The new investment hopes to build the sector’s resilience as it targets swapping diesel machinery for electric and improving farm productivity.

The Fish Site
by The Fish Site
8 August 2022, at 8:09am
aerial view of shrimp ponds
The Industrial Pesquera Santa Priscila shrimp farm in Ecuador

Ecuador's shrimp industry accounts for approximately 20 percent of the nation’s exports and 5 percent of its GDP © Industrial Pesquera Santa Priscila SA

Shrimp farms in Ecuador will have better productivity with a new investment by IFC helping replace diesel with electricity for farm operations while addressing the environmental risks in shrimp production. The aim is to help improve the sector’s sustainability, supporting the nation’s climate targets.

The IFC is a member of the World Bank Group and is the largest global development institution focused on the private sector in emerging markets. The agency works in more than 100 countries and uses its capital and expertise to create markets and opportunities in developing countries.

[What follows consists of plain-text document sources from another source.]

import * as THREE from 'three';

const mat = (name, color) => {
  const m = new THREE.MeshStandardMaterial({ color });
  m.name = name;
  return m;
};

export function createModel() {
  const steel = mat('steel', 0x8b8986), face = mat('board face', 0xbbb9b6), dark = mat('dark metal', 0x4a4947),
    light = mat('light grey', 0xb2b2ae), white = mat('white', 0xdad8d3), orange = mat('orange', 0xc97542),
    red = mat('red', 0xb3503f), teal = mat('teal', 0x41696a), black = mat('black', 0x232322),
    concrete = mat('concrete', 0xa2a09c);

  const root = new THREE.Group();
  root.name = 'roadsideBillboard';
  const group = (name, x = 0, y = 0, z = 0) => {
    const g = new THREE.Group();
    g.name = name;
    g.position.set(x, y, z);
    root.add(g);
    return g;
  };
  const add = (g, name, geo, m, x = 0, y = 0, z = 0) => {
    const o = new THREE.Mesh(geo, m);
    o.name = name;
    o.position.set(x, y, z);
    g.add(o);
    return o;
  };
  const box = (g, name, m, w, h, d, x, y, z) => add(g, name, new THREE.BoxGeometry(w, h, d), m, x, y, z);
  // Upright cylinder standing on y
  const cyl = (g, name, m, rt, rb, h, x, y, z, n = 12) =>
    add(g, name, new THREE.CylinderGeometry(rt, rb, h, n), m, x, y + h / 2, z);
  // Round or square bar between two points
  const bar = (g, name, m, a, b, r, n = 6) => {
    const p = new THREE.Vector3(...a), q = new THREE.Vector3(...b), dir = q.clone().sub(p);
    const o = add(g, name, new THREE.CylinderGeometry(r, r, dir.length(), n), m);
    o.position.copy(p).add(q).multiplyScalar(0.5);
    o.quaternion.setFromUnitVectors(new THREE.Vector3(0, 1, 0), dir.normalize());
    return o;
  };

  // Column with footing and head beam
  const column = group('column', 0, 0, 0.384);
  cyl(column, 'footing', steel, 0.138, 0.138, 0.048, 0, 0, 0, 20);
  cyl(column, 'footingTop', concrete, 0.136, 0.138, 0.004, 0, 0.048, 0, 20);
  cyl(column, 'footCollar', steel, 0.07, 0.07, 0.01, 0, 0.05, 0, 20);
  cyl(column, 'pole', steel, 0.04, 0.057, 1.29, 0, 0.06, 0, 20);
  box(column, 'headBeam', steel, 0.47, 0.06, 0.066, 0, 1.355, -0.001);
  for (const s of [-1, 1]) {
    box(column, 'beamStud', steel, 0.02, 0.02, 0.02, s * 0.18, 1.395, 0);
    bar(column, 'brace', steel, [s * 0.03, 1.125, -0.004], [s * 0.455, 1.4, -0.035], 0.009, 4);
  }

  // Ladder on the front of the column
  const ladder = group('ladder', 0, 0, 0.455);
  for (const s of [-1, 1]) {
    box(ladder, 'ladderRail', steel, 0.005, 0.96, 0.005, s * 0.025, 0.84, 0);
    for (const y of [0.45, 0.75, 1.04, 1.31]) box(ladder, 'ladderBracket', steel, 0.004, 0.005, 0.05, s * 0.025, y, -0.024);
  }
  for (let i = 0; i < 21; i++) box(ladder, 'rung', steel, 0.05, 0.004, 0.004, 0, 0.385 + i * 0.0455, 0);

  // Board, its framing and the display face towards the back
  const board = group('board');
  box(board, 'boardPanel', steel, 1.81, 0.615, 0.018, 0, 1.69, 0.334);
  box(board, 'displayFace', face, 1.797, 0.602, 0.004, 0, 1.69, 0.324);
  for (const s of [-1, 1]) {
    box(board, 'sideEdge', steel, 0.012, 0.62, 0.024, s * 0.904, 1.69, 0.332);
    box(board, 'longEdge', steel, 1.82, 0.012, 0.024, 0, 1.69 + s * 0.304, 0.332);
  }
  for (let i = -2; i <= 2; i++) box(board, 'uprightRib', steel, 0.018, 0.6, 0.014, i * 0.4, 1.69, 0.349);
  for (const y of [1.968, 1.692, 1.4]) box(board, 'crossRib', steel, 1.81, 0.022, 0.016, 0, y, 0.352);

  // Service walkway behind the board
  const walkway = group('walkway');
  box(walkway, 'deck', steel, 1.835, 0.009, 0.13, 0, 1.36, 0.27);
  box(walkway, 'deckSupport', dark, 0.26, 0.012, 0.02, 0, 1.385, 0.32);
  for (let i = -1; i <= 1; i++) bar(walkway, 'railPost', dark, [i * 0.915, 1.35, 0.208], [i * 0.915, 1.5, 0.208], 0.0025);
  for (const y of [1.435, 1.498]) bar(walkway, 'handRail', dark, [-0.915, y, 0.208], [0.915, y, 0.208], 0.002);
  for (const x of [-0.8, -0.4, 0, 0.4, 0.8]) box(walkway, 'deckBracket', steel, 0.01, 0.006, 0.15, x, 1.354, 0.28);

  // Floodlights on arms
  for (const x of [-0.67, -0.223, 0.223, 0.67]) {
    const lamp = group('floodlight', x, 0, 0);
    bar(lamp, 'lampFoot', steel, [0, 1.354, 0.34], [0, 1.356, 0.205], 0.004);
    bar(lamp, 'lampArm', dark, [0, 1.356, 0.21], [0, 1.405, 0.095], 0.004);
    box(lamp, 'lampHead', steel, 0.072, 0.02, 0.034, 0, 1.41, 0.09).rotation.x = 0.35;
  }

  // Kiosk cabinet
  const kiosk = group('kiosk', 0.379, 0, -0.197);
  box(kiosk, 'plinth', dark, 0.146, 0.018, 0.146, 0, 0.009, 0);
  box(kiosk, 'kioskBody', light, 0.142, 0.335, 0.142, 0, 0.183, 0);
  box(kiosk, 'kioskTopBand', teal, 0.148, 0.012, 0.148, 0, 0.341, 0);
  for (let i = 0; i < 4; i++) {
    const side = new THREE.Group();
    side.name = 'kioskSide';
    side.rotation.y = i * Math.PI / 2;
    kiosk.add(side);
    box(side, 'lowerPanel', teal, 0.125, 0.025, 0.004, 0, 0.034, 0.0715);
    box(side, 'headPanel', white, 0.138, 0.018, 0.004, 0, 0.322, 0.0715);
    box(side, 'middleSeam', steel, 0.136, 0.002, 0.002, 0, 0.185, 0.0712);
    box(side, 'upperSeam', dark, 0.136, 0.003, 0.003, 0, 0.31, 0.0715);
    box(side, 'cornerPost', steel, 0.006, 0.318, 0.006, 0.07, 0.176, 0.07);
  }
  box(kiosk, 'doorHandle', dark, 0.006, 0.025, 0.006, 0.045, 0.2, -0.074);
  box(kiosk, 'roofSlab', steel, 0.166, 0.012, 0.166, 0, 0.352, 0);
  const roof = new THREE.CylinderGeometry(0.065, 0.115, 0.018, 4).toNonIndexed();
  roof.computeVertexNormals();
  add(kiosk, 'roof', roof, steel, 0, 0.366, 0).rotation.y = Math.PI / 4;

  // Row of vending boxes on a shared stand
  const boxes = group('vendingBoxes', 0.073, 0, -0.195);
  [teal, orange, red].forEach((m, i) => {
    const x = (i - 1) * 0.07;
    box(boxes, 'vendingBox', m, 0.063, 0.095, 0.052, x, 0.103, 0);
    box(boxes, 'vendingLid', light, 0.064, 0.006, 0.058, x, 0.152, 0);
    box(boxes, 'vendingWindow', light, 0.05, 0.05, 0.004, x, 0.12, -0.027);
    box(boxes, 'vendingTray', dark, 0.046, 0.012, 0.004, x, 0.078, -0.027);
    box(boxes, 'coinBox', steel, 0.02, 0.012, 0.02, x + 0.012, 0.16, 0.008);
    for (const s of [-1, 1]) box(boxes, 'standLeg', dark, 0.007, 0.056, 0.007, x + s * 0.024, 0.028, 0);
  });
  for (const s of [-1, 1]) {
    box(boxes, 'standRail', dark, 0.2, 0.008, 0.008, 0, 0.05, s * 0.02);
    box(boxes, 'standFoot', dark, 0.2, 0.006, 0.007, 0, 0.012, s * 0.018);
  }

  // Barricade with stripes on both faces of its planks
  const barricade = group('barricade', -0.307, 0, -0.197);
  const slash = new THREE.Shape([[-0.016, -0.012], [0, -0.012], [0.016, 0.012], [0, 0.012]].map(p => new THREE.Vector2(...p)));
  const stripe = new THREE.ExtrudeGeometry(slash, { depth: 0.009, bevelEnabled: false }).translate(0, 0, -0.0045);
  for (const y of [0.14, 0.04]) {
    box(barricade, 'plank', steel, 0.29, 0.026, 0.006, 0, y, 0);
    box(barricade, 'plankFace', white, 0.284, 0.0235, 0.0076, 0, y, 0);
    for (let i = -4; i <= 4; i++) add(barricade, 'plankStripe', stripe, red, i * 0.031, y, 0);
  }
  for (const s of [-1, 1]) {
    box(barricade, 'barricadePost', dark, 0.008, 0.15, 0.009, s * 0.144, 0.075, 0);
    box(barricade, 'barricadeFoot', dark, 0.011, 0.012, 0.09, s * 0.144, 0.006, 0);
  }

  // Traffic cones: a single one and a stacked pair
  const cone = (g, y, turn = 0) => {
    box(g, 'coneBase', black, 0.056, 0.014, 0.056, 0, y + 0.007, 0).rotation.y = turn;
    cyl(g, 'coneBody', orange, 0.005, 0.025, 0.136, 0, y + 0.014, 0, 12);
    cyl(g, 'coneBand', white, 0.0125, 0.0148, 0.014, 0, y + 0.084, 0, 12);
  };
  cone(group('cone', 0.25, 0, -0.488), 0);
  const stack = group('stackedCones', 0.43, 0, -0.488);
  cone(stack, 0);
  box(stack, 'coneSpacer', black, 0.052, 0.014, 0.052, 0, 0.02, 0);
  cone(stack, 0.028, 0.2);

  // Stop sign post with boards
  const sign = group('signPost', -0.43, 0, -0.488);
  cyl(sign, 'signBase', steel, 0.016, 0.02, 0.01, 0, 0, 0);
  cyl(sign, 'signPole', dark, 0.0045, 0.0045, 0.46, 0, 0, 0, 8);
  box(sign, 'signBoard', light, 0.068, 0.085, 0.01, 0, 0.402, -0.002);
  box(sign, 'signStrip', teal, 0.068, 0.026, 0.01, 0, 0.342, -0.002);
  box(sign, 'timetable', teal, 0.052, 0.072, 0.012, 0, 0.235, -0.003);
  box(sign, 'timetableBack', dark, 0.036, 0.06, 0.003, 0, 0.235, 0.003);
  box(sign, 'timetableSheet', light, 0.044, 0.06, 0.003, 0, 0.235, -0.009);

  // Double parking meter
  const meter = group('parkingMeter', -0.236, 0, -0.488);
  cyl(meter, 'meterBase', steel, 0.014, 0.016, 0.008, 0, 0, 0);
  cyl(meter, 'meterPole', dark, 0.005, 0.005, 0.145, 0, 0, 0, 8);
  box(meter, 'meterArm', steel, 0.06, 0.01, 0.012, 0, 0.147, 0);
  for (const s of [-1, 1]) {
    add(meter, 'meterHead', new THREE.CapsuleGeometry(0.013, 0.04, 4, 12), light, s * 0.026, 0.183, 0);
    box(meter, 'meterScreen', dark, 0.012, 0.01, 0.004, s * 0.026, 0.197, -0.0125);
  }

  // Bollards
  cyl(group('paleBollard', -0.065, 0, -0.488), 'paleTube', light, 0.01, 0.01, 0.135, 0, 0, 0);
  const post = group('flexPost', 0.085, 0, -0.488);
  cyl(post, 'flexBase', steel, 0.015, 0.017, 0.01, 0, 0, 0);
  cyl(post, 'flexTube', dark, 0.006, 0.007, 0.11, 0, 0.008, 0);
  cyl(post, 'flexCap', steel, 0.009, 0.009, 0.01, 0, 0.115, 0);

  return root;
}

IFC’s loan of up to $45 million to Industrial Pesquera Santa Priscila SA, the leading shrimp exporter in Ecuador, will help the company expand its number of farms and improve their automation and productivity.

The shrimp sector is of vital importance to Ecuador’s economy, accounting for approximately 20 percent of the nation’s exports and 5 percent of gross domestic product (GDP). However, the sector faces a range of challenges related to low productivity and reliance on fossil fuels that deter the industry’s overall sustainability.

Raúl Estrada, corporate advisor of Santa Priscila, said, “IFC’s long-term financing, not readily available for agribusinesses—especially for investments in electrification of farms—will help grow our operations. With IFC’s support, we expect to increase productivity levels by more than 20 percent in terms of pounds of shrimp per hectare. IFC’s expertise will also help raise our operating standards in terms of environmental and social practices (E&S), corporate governance and insurance, boosting our sustainability to meet the dynamic market demand.”

IFC’s funds will only be invested in farms that are adapted to replicate Aquaculture Stewardship Council (ASC) or Best Aquaculture Practices (BAP) certification standards, promoting good practices with sustainability benefits. Around 42 percent of the financing will contribute to climate mitigation, avoiding emissions of approximately 2,000 tons of CO₂ equivalent annually.

Alfonso García Mora, VP of Europe, Latin America and the Caribbean for IFC, said, “addressing climate change and supporting long-term growth is a key priority for IFC in Latin America and the Caribbean. IFC’s investment will support one of the leading shrimp producers in Ecuador to expand, adopt more sustainable farming practices and upgrade its farm infrastructure. This will promote competition and productivity growth in this important export-oriented sector, catalysing the greening of the shrimp sector to tackle future shocks.”